Well, we’ve officially been “flatlanders” right at two months now and are starting to form some type of new routine. Part of that process for me is personally discovering what it means to be present in the village (I’m still wrapping my mind around using that term; village. People often talk about the importance of being present with others. I watched a video not long ago with a speaker describing the signal it sends to others when we leave our cell phone on the table when we meet with them and it encouraged me to either leave mine behind or in my pocket when I sit across from someone. You’d be surprised at how hard it is at times to be present, but just like most things, it becomes rather easy when you’re intentional about it. Small steps are key to making any kind of change “stick”, and those have been helpful to me as I begin to form relationships with my new neighbors.
I was excited about one such relationship possibility forming the other week. I was invited to help take part in the Vermont READS 2019 state-wide reading program. This year, citizens of Vermont are encouraged to read the graphic novel March: Book One written by Congressman and Civil Rights Leader John Lewis. The book is co-authored by Andrew Aydin and illustrated by Nate Powell. The work focuses on John Lewis’ upbringing and introduction to non-violence practices in order to bring attention and change to a very segregated 1950-60’s United States. In reading this work, it becomes very apparent that Lewis’ actions were driven by his faith. Readers will also see the importance of the African American Church during that time as being not only a “house of prayer,” but a community meeting house for Civil Rights activists. I can’t help but think that this role is something the universal church needs to reclaim for our own time today.
My church was fortunate to have received a few copies which will be available for parishioners to borrow. My hope is that by engaging in this text some will feel moved to take part in a community discussion later in the year when students from the local Community School will be sharing their thoughts as well.
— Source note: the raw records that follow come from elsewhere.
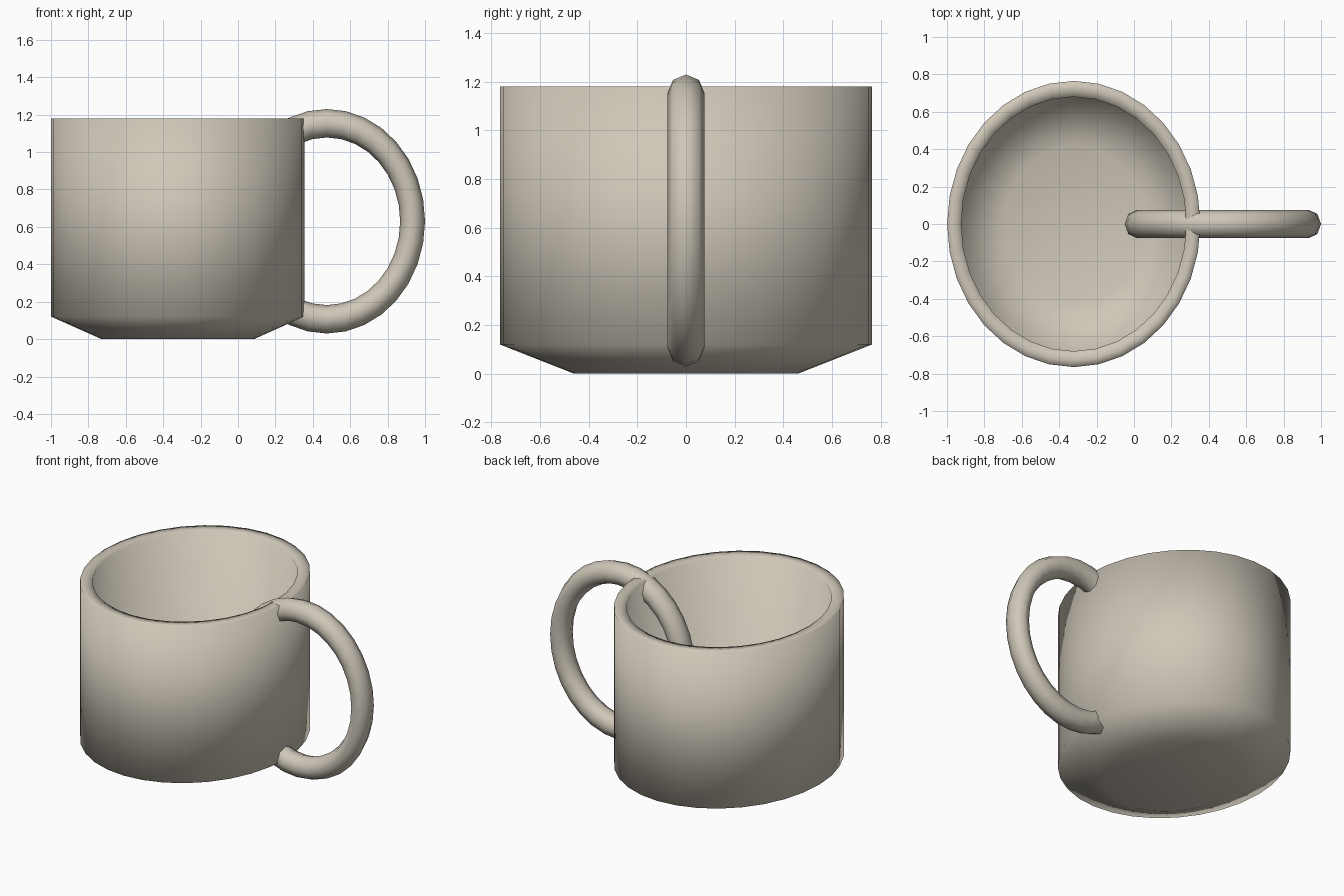
import bpy, bmesh, math

if "Cube" in bpy.data.objects:
    bpy.data.objects.remove(bpy.data.objects["Cube"])

clay = bpy.data.materials.new("warm_grey_clay")
clay.diffuse_color = (0.62, 0.57, 0.48, 1)
clay.use_nodes = True
clay.node_tree.nodes["Principled BSDF"].inputs["Base Color"].default_value = clay.diffuse_color
SX = 0.885  # the whole mug is squeezed along x


def finish(name, bm, location):
    bmesh.ops.recalc_face_normals(bm, faces=bm.faces)
    for f in bm.faces:
        f.smooth = True
    me = bpy.data.meshes.new(name)
    bm.to_mesh(me)
    bm.free()
    me.materials.append(clay)
    ob = bpy.data.objects.new(name, me)
    ob.location = location
    bpy.context.collection.objects.link(ob)


def ring(bm, n, point):
    return [bm.verts.new(point(2 * math.pi * i / n)) for i in range(n)]


def bridge(bm, a, b):
    n = len(a)
    for i in range(n):
        j = (i + 1) % n
        bm.faces.new((a[i], a[j], b[j], b[i]))


# Cup: lathed profile, outside foot -> rim -> inside floor
bm = bmesh.new()
profile = [(0.46, 0), (0.765, 0.12), (0.765, 1.18), (0.725, 1.18),
           (0.68, 1.175), (0.68, 0.17), (0.42, 0.08)]
rings = [ring(bm, 32, lambda t, r=r, z=z: (r * SX * math.cos(t), r * math.sin(t), z))
         for r, z in profile]
for a, b in zip(rings, rings[1:]):
    bridge(bm, a, b)
for loop, z in ((rings[0], 0), (rings[-1], 0.08)):
    c = bm.verts.new((0, 0, z))
    for i in range(32):
        bm.faces.new((loop[i], loop[(i + 1) % 32], c))
finish("cup_body", bm, (-0.322, 0, 0))

# Handle: full upright ring passing through the cup wall
bm = bmesh.new()
R, r = 0.524, 0.076
rings = []
for k in range(32):
    u = 2 * math.pi * k / 32
    rings.append(ring(bm, 8, lambda t: (0.875 * (R + r * math.cos(t)) * math.cos(u),
                                        r * math.sin(t),
                                        (R + r * math.cos(t)) * math.sin(u))))
for k in range(32):
    bridge(bm, rings[k], rings[(k + 1) % 32])
finish("handle", bm, (0.475, 0, 0.63))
This is an opportunity for a community to not only “know” what their children are reading, but a chance for them to participate as well.
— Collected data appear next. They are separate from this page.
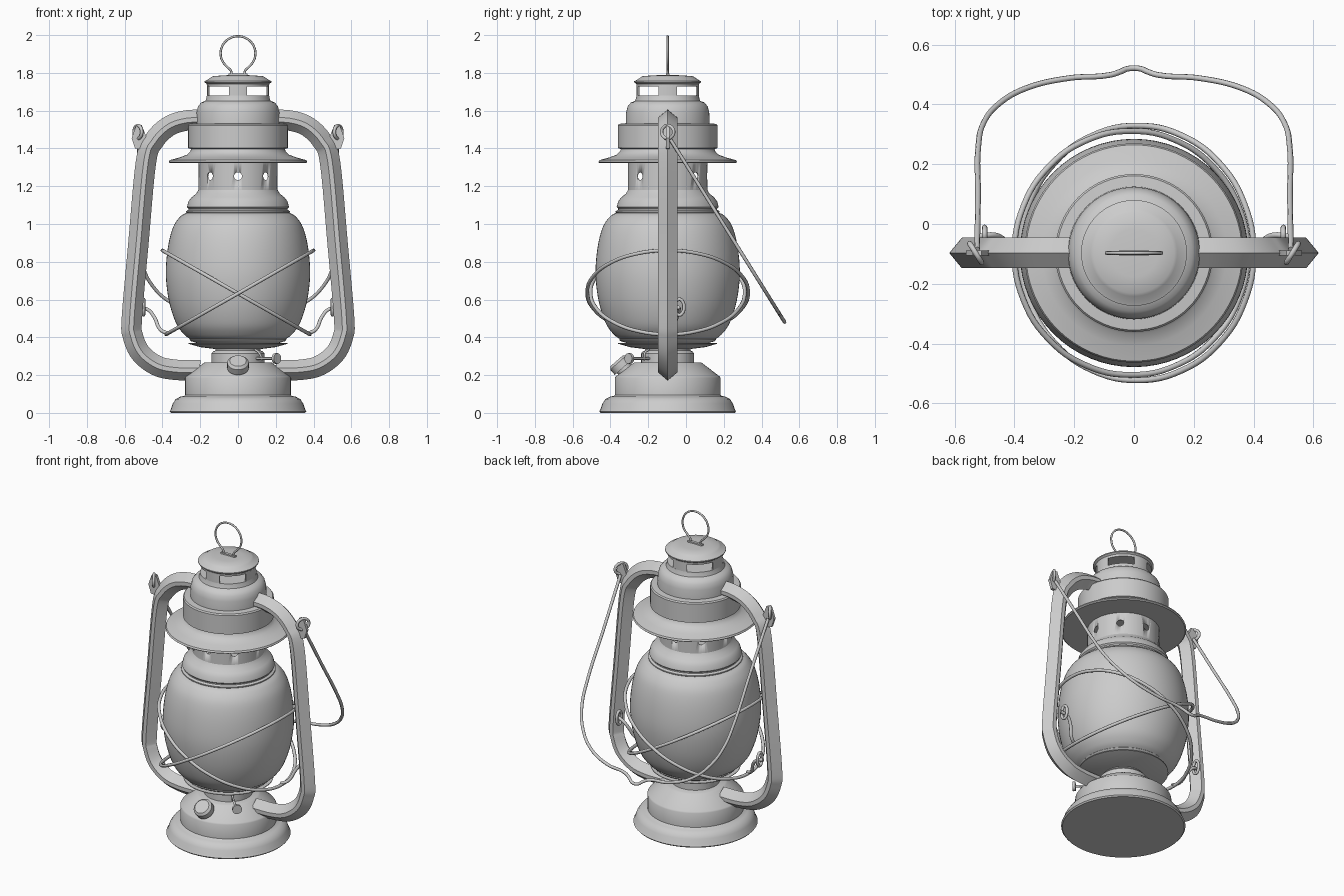
import bpy, bmesh
from math import sin, cos, pi, radians
from mathutils import Vector

if "Cube" in bpy.data.objects:
    bpy.data.objects.remove(bpy.data.objects["Cube"])

CY = -0.097  # lantern axis in y


def finish(name, verts, faces, angle=35):
    me = bpy.data.meshes.new(name)
    me.from_pydata([tuple(v) for v in verts], [], faces)
    bm = bmesh.new()
    bm.from_mesh(me)
    bmesh.ops.remove_doubles(bm, verts=bm.verts, dist=1e-5)
    bmesh.ops.recalc_face_normals(bm, faces=bm.faces)
    bm.to_mesh(me)
    bm.free()
    ob = bpy.data.objects.new(name, me)
    bpy.context.collection.objects.link(ob)
    smooth(ob, angle)
    return ob


def smooth(ob, angle=35):
    bpy.ops.object.select_all(action='DESELECT')
    ob.select_set(True)
    bpy.context.view_layer.objects.active = ob
    bpy.ops.object.shade_smooth_by_angle(angle=radians(angle))


def spline(pts, n=5):
    """Catmull-Rom through 2D points."""
    p = [Vector(q) for q in pts]
    p = [2 * p[0] - p[1]] + p + [2 * p[-1] - p[-2]]
    out = []
    for a, b, c, d in zip(p, p[1:], p[2:], p[3:]):
        for k in range(n):
            t = k / n
            out.append(0.5 * (2 * b + (c - a) * t + (2 * a - 5 * b + 4 * c - d) * t * t
                              + (3 * b - a - 3 * c + d) * t ** 3))
    return out + [p[-2]]


def lathe(name, prof, n=64, a0=0, a1=2 * pi, ring=False):
    """Revolve (r, z) profile; ring=True closes the profile on itself."""
    full = abs(a1 - a0 - 2 * pi) < 1e-6
    m, cols = len(prof), n if full else n + 1
    verts = [(r * cos(a0 + (a1 - a0) * i / n), CY + r * sin(a0 + (a1 - a0) * i / n), z)
             for i in range(cols) for r, z in prof]
    faces = []
    for i in range(n):
        j = (i + 1) % cols
        for k in range(m if ring else m - 1):
            l = (k + 1) % m
            faces.append((i * m + k, j * m + k, j * m + l, i * m + l))
    if not full:
        faces += [tuple(range(m)), tuple(range(n * m, n * m + m))]
    return finish(name, verts, faces)


def wire(name, pts, r, closed=False):
    cu = bpy.data.curves.new(name, 'CURVE')
    cu.dimensions = '3D'
    cu.bevel_depth, cu.bevel_resolution, cu.resolution_u = r, 2, 6
    cu.use_fill_caps = True
    s = cu.splines.new('BEZIER')
    s.bezier_points.add(len(pts) - 1)
    for b, p in zip(s.bezier_points, pts):
        b.co = p
        b.handle_left_type = b.handle_right_type = 'AUTO'
    s.use_cyclic_u = closed
    ob = bpy.data.objects.new(name, cu)
    bpy.context.collection.objects.link(ob)
    bpy.ops.object.select_all(action='DESELECT')
    ob.select_set(True)
    bpy.context.view_layer.objects.active = ob
    bpy.ops.object.convert(target='MESH')
    ob = bpy.context.view_layer.objects.active
    smooth(ob, 50)


def rod(name, p0, p1, r0, r1, n=24):
    """Cylinder or cone between two points."""
    d = Vector(p1) - Vector(p0)
    bpy.ops.mesh.primitive_cone_add(vertices=n, radius1=r0, radius2=r1, depth=d.length,
                                    location=(Vector(p0) + Vector(p1)) / 2,
                                    rotation=d.to_track_quat('Z', 'Y').to_euler())
    ob = bpy.context.object
    ob.name = name
    smooth(ob)
    return ob


# fuel tank and foot
lathe("tank", [(0, 0), (.355, 0), (.362, .008), (.355, .02), (.345, .05), (.33, .073), (.305, .086),
               (.285, .09), (.28, .095), (.28, .185), (.275, .193), (.185, .262), (.175, .268), (0, .268)])
# burner collar and drip dish
lathe("burner", [(0, .26), (.14, .26), (.14, .315), (.132, .325), (.12, .33), (.12, .338), (.2, .348),
                 (.262, .366), (.262, .37), (.2, .364), (.17, .38), (0, .38)])
lathe("globe_seat", [(0, .365), (.2, .365), (.25, .38), (.257, .388), (.25, .396), (0, .396)])
# glass globe
lathe("globe", [(0, .385)] + spline([(.245, .385), (.285, .415), (.328, .475), (.365, .59), (.382, .73),
                                     (.372, .87), (.345, .98), (.305, 1.04), (.265, 1.063)]) + [(0, 1.063)])
# holder above the globe
lathe("globe_holder", [(0, 1.055), (.268, 1.055), (.275, 1.062), (.275, 1.068), (.262, 1.075), (.262, 1.082),
                       (.27, 1.09), (.262, 1.12), (.245, 1.142), (.222, 1.16), (.21, 1.18), (0, 1.18)])
# perforated chimney wall
chimney = lathe("chimney", [(.21, 1.17), (.21, 1.33), (.203, 1.33), (.203, 1.17)], ring=True)
for i in range(4):
    a = i * pi / 4
    d = Vector((cos(a), sin(a), 0)) * .3
    c = Vector((0, CY, 1.253))
    cut = rod("hole_cutter", c - d, c + d, .021, .021, 16)
    cut.hide_render = True
    cut.display_type = 'WIRE'
    mod = chimney.modifiers.new("holes", 'BOOLEAN')
    mod.operation, mod.solver, mod.object = 'DIFFERENCE', 'EXACT', cut
# hood with brim
lathe("hood", [(0, 1.322), (.36, 1.322), (.367, 1.328), (.362, 1.338), (.31, 1.352), (.27, 1.367), (.252, 1.385),
               (.248, 1.397), (.264, 1.402), (.264, 1.522), (.258, 1.53), (.222, 1.533), (.22, 1.59), (.212, 1.622),
               (.195, 1.643), (.172, 1.652), (.168, 1.665), (.165, 1.68), (0, 1.68)])
# slotted vent: four posts under the cap
for i in range(4):
    a = i * pi / 2
    lathe("vent_post", [(.165, 1.675), (.165, 1.735), (.157, 1.735), (.157, 1.675)], 8,
          a - radians(17), a + radians(17), ring=True)
lathe("vent_cap", [(0, 1.728), (.164, 1.728), (.166, 1.742), (.177, 1.75), (.177, 1.756), (.168, 1.76),
                   (.145, 1.775), (.135, 1.782), (.08, 1.787), (0, 1.789)])

# top ring and its clip
ring = [(.035, 1.785), (.037, 1.81)] + [(.092 * sin(a), 1.903 - .091 * cos(a))
                                        for a in [radians(38 + 284 * i / 12) for i in range(13)]]
ring += [(-.037, 1.81), (-.035, 1.785)]
wire("lifting_ring", [(x, CY, z) for x, z in ring], .006)
bpy.ops.mesh.primitive_cube_add(size=1, location=(0, CY, 1.79))
bpy.context.object.name = "ring_clip"
bpy.context.object.scale = (.1, .018, .014)

# filler cap on the tank shoulder
nrm = Vector((0, -.66, .75))
p = Vector((0, CY - .225, .225))
rod("filler_neck", p - nrm * .02, p + nrm * .025, .042, .042)
rod("filler_cap", p + nrm * .018, p + nrm * .055, .057, .057)
rod("filler_cap_top", p + nrm * .055, p + nrm * .068, .057, .044)
# wick winder
q, d = Vector((.07, CY - .07, .288)), Vector((.707, -.707, 0))
rod("wick_shaft", q, q + d * .18, .007, .007, 12)
rod("wick_knob", q + d * .18, q + d * .197, .028, .028)
wire("globe_lever", [(.09, CY - .1, .335), (.11, CY - .12, .32), (.13, CY - .125, .28)], .006)

# side tubes: hexagonal section swept along a planar path
path = spline([(.18, 1.552), (.28, 1.547), (.37, 1.515), (.445, 1.44), (.487, 1.33), (.527, .9), (.562, .5),
               (.556, .405), (.515, .315), (.43, .25), (.33, .228), (.2, .226)], 6)
sect = [(.054, 0), (.012, .051), (-.012, .051), (-.054, 0), (-.012, -.051), (.012, -.051)]
for s in (-1, 1):
    verts, faces = [], []
    for i, c in enumerate(path):
        t = (path[min(i + 1, len(path) - 1)] - path[max(i - 1, 0)]).normalized()
        verts += [(s * (c.x - t.y * u), CY + v, c.y + t.x * u) for u, v in sect]
    for i in range(len(path) - 1):
        faces += [(i * 6 + k, i * 6 + 6 + k, i * 6 + 6 + (k + 1) % 6, i * 6 + (k + 1) % 6) for k in range(6)]
    faces += [tuple(range(6)), tuple(range(len(verts) - 6, len(verts)))]
    finish("side_tube", verts, faces, 30)
    # lug holding the bail
    tri = [(.48, 1.39), (.545, 1.40), (.563, 1.455), (.54, 1.52), (.51, 1.525), (.48, 1.45)]
    v = [(s * x, CY + y, z) for y in (-.009, .009) for x, z in tri]
    finish("bail_lug", v, [tuple(range(6)), tuple(range(6, 12))]
           + [(k, (k + 1) % 6, (k + 1) % 6 + 6, k + 6) for k in range(6)])
    # bail end eye
    wire("bail_eye", [(s * .53 + s * .02 * cos(a), CY + .032 * cos(a), 1.487 + .034 * sin(a))
                      for a in [i * pi / 4 for i in range(8)]], .009, True)

# bail handle hanging at the back, in a sloping plane
half = [(.525, -.085), (.522, .1), (.521, .26), (.505, .335), (.455, .4), (.36, .455), (.22, .488),
        (.08, .499), (.045, .51), (.02, .52)]
bail = half + [(-x, y) for x, y in reversed(half)]
wire("bail_handle", [(x, y, 1.46 - (y + .09) * 1.6) for x, y in bail], .0095)

# crossed globe guards with hooks to the side tubes
for s, r in ((1, .408), (-1, .426)):
    wire("globe_guard", [(s * (.39 * sin(a) - .01), CY + r * cos(a), .638 - .222 * sin(a))
                         for a in [i * pi / 8 for i in range(16)]], .01, True)
    wire("guard_hook", [(s * x, y, z) for x, y, z in
                        ((.37, CY, .42), (.41, CY + .02, .44), (.445, CY + .05, .51),
                         (.475, CY + .06, .545), (.52, CY + .055, .56))], .01)
    wire("guard_eye", [(s * .50, CY + .062 + .024 * cos(a), .56 + .042 * sin(a))
                       for a in [i * pi / 4 for i in range(8)]], .009, True)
This collaboration lends itself to a lot of chatter I’ve heard from those in the community that don’t hearken the church doors. For example, a church member was talking recently to an individual who doesn’t attend any church service and was explaining who I was. “Oh, he's our new pastor.” You see, this thing we’re part of is bigger then a building. I feel the same way, just because you don’t attend a church service doesn’t mean you aren’t part of my community.
Here’s to sitting across the table, without our phones, and having real community.
As you were,